# Task to carry out
Wherever the word "rings" appears in the entries, copy the whole line.

Source texts of formatted documents:
++++++++++

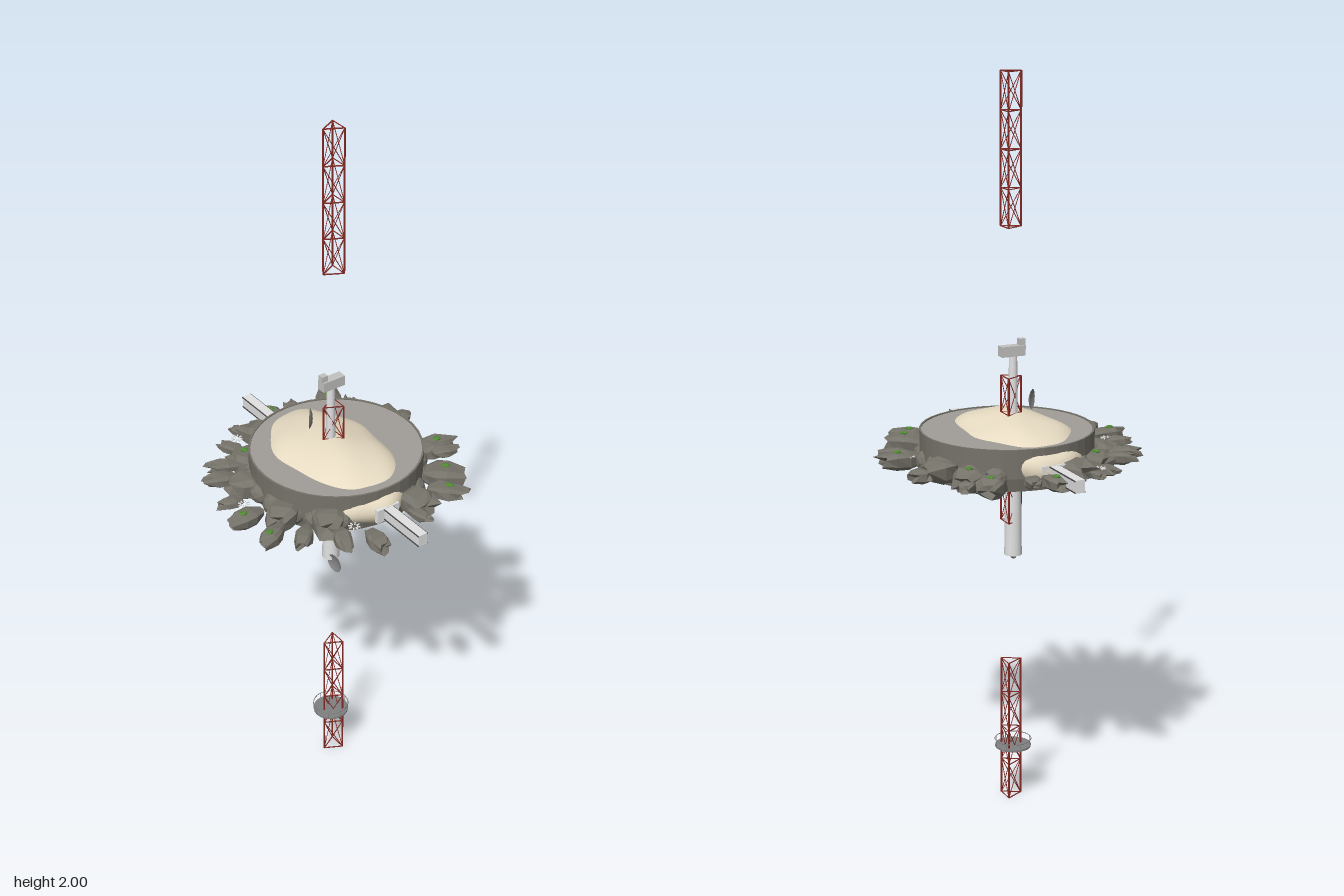
import * as THREE from 'three';
import { mergeVertices } from 'three/addons/utils/BufferGeometryUtils.js';

const mat = (name, color, extra = {}) => {
  const m = new THREE.MeshStandardMaterial({ color, ...extra });
  m.name = name;
  return m;
};

export function createModel() {
  const root = new THREE.Group();
  root.name = 'asteroidStation';
  const M = {
    sand: mat('sand', 0xe8dcc3),
    deck: mat('deckGrey', 0xa19e99),
    rock: mat('rock', 0x76736a, { flatShading: true }),
    moss: mat('moss', 0x528a35, { flatShading: true }),
    metal: mat('lightMetal', 0xe2e2e2),
    head: mat('headMetal', 0xc2c2c0),
    trim: mat('darkTrim', 0x4a4a4a),
    grey: mat('midGrey', 0x808080, { side: THREE.DoubleSide }),
    red: mat('mastRed', 0x8c2d26),
    white: mat('lampWhite', 0xffffff),
  };
  let seed = 7;
  const rnd = () => (seed = (seed * 16807) % 2147483647) / 2147483647;
  const V = (x, y, z) => new THREE.Vector3(x, y, z);

  const add = (name, geo, m, x = 0, y = 0, z = 0, parent = root) => {
    const mesh = new THREE.Mesh(geo, m);
    mesh.name = name;
    mesh.position.set(x, y, z);
    parent.add(mesh);
    return mesh;
  };
  const group = (name, parent = root) => {
    const g = new THREE.Group();
    g.name = name;
    parent.add(g);
    return g;
  };
  const box = (name, w, h, d, m, x, y, z, parent) =>
    add(name, new THREE.BoxGeometry(w, h, d), m, x, y, z, parent);
  // Slim bar between two points
  const bar = (name, a, b, r, m, parent) => {
    const dir = b.clone().sub(a);
    const mesh = add(name, new THREE.CylinderGeometry(r, r, dir.length(), 4), m, 0, 0, 0, parent);
    mesh.position.copy(a).add(b).multiplyScalar(0.5);
    mesh.quaternion.setFromUnitVectors(V(0, 1, 0), dir.normalize());
  };

  // Sandy core: a lumpy ellipsoid with its seam welded
  const sphere = new THREE.SphereGeometry(1, 56, 32);
  sphere.deleteAttribute('uv');
  sphere.deleteAttribute('normal');
  const core = mergeVertices(sphere);
  const p = core.attributes.position;
  for (let i = 0; i < p.count; i++) {
    const x = p.getX(i), y = p.getY(i), z = p.getZ(i);
    const k = 1 + 0.012 * Math.sin(5 * x + 3 * z) + 0.018 * Math.sin(7 * z - 4 * x + 2 * y)
      + 0.025 * Math.cos(9 * x + 4 * y) * Math.abs(z);
    p.setXYZ(i, 0.256 * x * k, 0.095 * y * k, 0.163 * z * k);
  }
  core.computeVertexNormals();
  add('sandyCore', core, M.sand, 0, 1.005, 0);

  // Round shell with a slight raised lip, and its deck
  const shell = [[0, 0.95], [0.226, 0.95], [0.234, 0.985], [0.234, 1.063], [0.229, 1.063], [0.229, 1.053]]
    .map(([r, y]) => new THREE.Vector2(r, y));
  add('shellWall', new THREE.LatheGeometry(shell, 40), M.rock, 0, 0, -0.018);
  add('deck', new THREE.CylinderGeometry(0.23, 0.23, 0.006, 40), M.deck, 0, 1.057, -0.018);

  // Rock shard: boxy rings swept outward along +x, ending in a ragged notched tip
  const flat = (v) => Math.sign(v) * Math.abs(v) ** 0.55;
  const shardGeometry = (len, w, h) => {
    const n = 8, rings = 4, pos = [-0.5 * len, 0, 0], idx = [];
    for (let k = 0; k < rings; k++) {
      const t = k / (rings - 1);
      const r = 0.45 + 1.7 * t - 1.6 * t * t;
      for (let j = 0; j < n; j++) {
        const a = ((j + 0.5) / n) * Math.PI * 2, s = r * (0.88 + 0.24 * rnd()) / 2;
        const jag = (rnd() - 0.5) * (k === rings - 1 ? 0.32 : 0.08);
        pos.push((t * 0.88 - 0.48 + jag) * len, flat(Math.sin(a)) * s * h, flat(Math.cos(a)) * s * w * 1.1);
      }
    }
    pos.push(0.26 * len, 0, 0);
    const end = 1 + rings * n;
    for (let j = 0; j < n; j++) {
      const q = (j + 1) % n;
      idx.push(0, 1 + j, 1 + q, end, end - n + q, end - n + j);
      for (let k = 0; k < rings - 1; k++) {
        const a = 1 + k * n + j, b = 1 + k * n + q;
        idx.push(a, a + n, b, b, a + n, b + n);
      }
    }
    const g = new THREE.BufferGeometry();
    g.setAttribute('position', new THREE.Float32BufferAttribute(pos, 3));
    g.setIndex(idx);
    g.computeVertexNormals();
    return g;
  };
  const rocks = group('rockBelt');
  const shard = (x, z, len, w, h, mossy) => {
    const g = group('rockShard', rocks);
    g.position.set(x, 0.992 + (rnd() - 0.5) * 0.012, z);
    g.rotation.y = Math.atan2(-z, x) + (rnd() - 0.5) * 0.5;
    add('rock', shardGeometry(len, w, h), M.rock, 0, 0, 0, g);
    if (mossy) {
      add('mossPatch', new THREE.IcosahedronGeometry(1, 0), M.moss, 0.005, h * 0.46, 0, g)
        .scale.set(0.013, 0.0048, 0.01);
    }
  };
  // Outer shards: x, z, length
  [[0.07, -0.3, 0.13], [0.115, -0.3, 0.075], [-0.09, -0.3, 0.1], [-0.235, -0.235, 0.08],
    [-0.27, -0.185, 0.14], [-0.3, -0.083, 0.08], [-0.31, -0.024, 0.101], [-0.3, 0.1, 0.06],
    [-0.25, 0.155, 0.075], [-0.18, 0.23, 0.09], [-0.135, 0.265, 0.095], [-0.03, 0.305, 0.075],
    [0.05, 0.31, 0.11], [0.145, 0.295, 0.105], [0.2, 0.23, 0.09], [0.275, 0.16, 0.095],
    [0.325, 0.085, 0.1], [0.305, -0.065, 0.07], [0.262, -0.19, 0.11],
  ].forEach(([x, z, len]) => shard(x, z, len, len * 0.54, len * 0.4, len > 0.1));
  // Broad inner rocks: x, z
  [[-0.1, -0.255], [-0.18, -0.205], [-0.25, 0.06], [-0.085, 0.22], [-0.175, 0.155],
    [0.085, 0.215], [0.185, 0.145], [0.195, -0.23], [0.255, -0.095],
  ].forEach(([x, z], i) => shard(x, z, 0.115, 0.09, 0.07, i % 3 === 1));
  // Lumps hugging the shell, leaving the sandy ends free
  for (let i = 0; i < 22; i++) {
    const a = (i / 22) * Math.PI * 2;
    if (Math.abs(Math.cos(a)) > 0.94) continue;
    const lump = add('rockLump', new THREE.IcosahedronGeometry(0.034, 1), M.rock,
      0.22 * Math.cos(a), 0.987, -0.015 + 0.22 * Math.sin(a), rocks);
    lump.scale.y = 0.8 + 0.3 * rnd();
    lump.rotation.y = rnd() * 6;
  }

  // Docking arms on both sides
  for (const s of [-1, 1]) {
    const arm = group(s > 0 ? 'leftDockingArm' : 'rightDockingArm');
    box('armBeam', 0.16, 0.034, 0.026, M.metal, s * 0.32, 1.002, 0, arm);
    for (const z of [-0.0137, 0.0137]) {
      for (const y of [0.987, 1.017]) box('armRail', 0.16, 0.003, 0.0024, M.trim, s * 0.32, y, z, arm);
    }
    box('armCollar', 0.012, 0.04, 0.07, M.metal, s * 0.249, 1, 0, arm);
  }

  // Triangular lattice masts
  const corners = [[-0.025, -0.024], [0.025, -0.024], [0, 0.023]];
  const mast = (name, y0) => {
    const g = group(name);
    const at = (i, y) => V(corners[i % 3][0], y0 + y, corners[i % 3][1]);
    for (let i = 0; i < 3; i++) {
      bar('mastLeg', at(i, 0), at(i, 0.4), 0.003, M.red, g);
      for (let k = 0; k <= 4; k++) {
        bar('mastRung', at(i, k * 0.1), at(i + 1, k * 0.1), 0.0018, M.red, g);
        if (k === 4) continue;
        bar('mastBrace', at(i, k * 0.1), at(i + 1, k * 0.1 + 0.1), 0.0012, M.red, g);
        bar('mastBrace', at(i + 1, k * 0.1), at(i, k * 0.1 + 0.1), 0.0012, M.red, g);
      }
    }
  };
  mast('lowerMast', 0);
  mast('centreMast', 0.8);
  mast('upperMast', 1.6);

  // Railed platform on the lower mast
  add('platformFloor', new THREE.CylinderGeometry(0.05, 0.05, 0.005, 20), M.grey, 0, 0.147, 0);
  const rail = add('platformRail', new THREE.TorusGeometry(0.05, 0.0013, 4, 24), M.grey, 0, 0.166, 0);
  rail.rotation.x = Math.PI / 2;
  for (let i = 0; i < 8; i++) {
    const x = 0.05 * Math.cos(i * Math.PI / 4), z = 0.05 * Math.sin(i * Math.PI / 4);
    bar('railPost', V(x, 0.147, z), V(x, 0.166, z), 0.001, M.grey);
  }

  // Upper post with its head, and the lower column
  add('upperPost', new THREE.CylinderGeometry(0.011, 0.013, 0.22, 16), M.metal, 0, 1.15, 0);
  box('postHead', 0.026, 0.028, 0.068, M.head, 0, 1.27, -0.003);
  box('headSensor', 0.016, 0.018, 0.018, M.head, 0, 1.292, 0.024);
  add('lowerColumn', new THREE.CylinderGeometry(0.021, 0.024, 0.23, 16), M.metal, 0, 0.82, 0);

  // Dish antennas
  const dishProfile = [[0, -0.005], [0.012, -0.004], [0.021, -0.001], [0.027, 0.003]]
    .map(([r, y]) => new THREE.Vector2(r, y));
  const dish = (name, pos, dir) => {
    const d = add(name, new THREE.LatheGeometry(dishProfile, 20), M.grey, pos.x, pos.y, pos.z);
    d.quaternion.setFromUnitVectors(V(0, 1, 0), dir.normalize());
  };
  dish('upperDish', V(-0.045, 1.145, 0.032), V(-0.64, 0, 0.77));
  dish('lowerDish', V(0.037, 0.706, 0.012), V(0.1, 0, 1));

  // Starburst lamps floating among the rocks
  for (const [x, z] of [[0.05, -0.28], [-0.263, 0.126], [0.248, 0.105], [0, 0.28]]) {
    const lamp = group('starLamp');
    lamp.position.set(x, 1, z);
    for (let i = 0; i < 8; i++) {
      const a = (i * Math.PI) / 4;
      box('lampRay', 0.009, 0.003, 0.003, M.white, 0.0115 * Math.cos(a), 0, 0.0115 * Math.sin(a), lamp)
        .rotation.y = -a;
    }
  }
  return root;
}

++++++++++

# Output for this task
  // Rock shard: boxy rings swept outward along +x, ending in a ragged notched tip
    const n = 8, rings = 4, pos = [-0.5 * len, 0, 0], idx = [];
    for (let k = 0; k < rings; k++) {
      const t = k / (rings - 1);
        const jag = (rnd() - 0.5) * (k === rings - 1 ? 0.32 : 0.08);
    const end = 1 + rings * n;
      for (let k = 0; k < rings - 1; k++) {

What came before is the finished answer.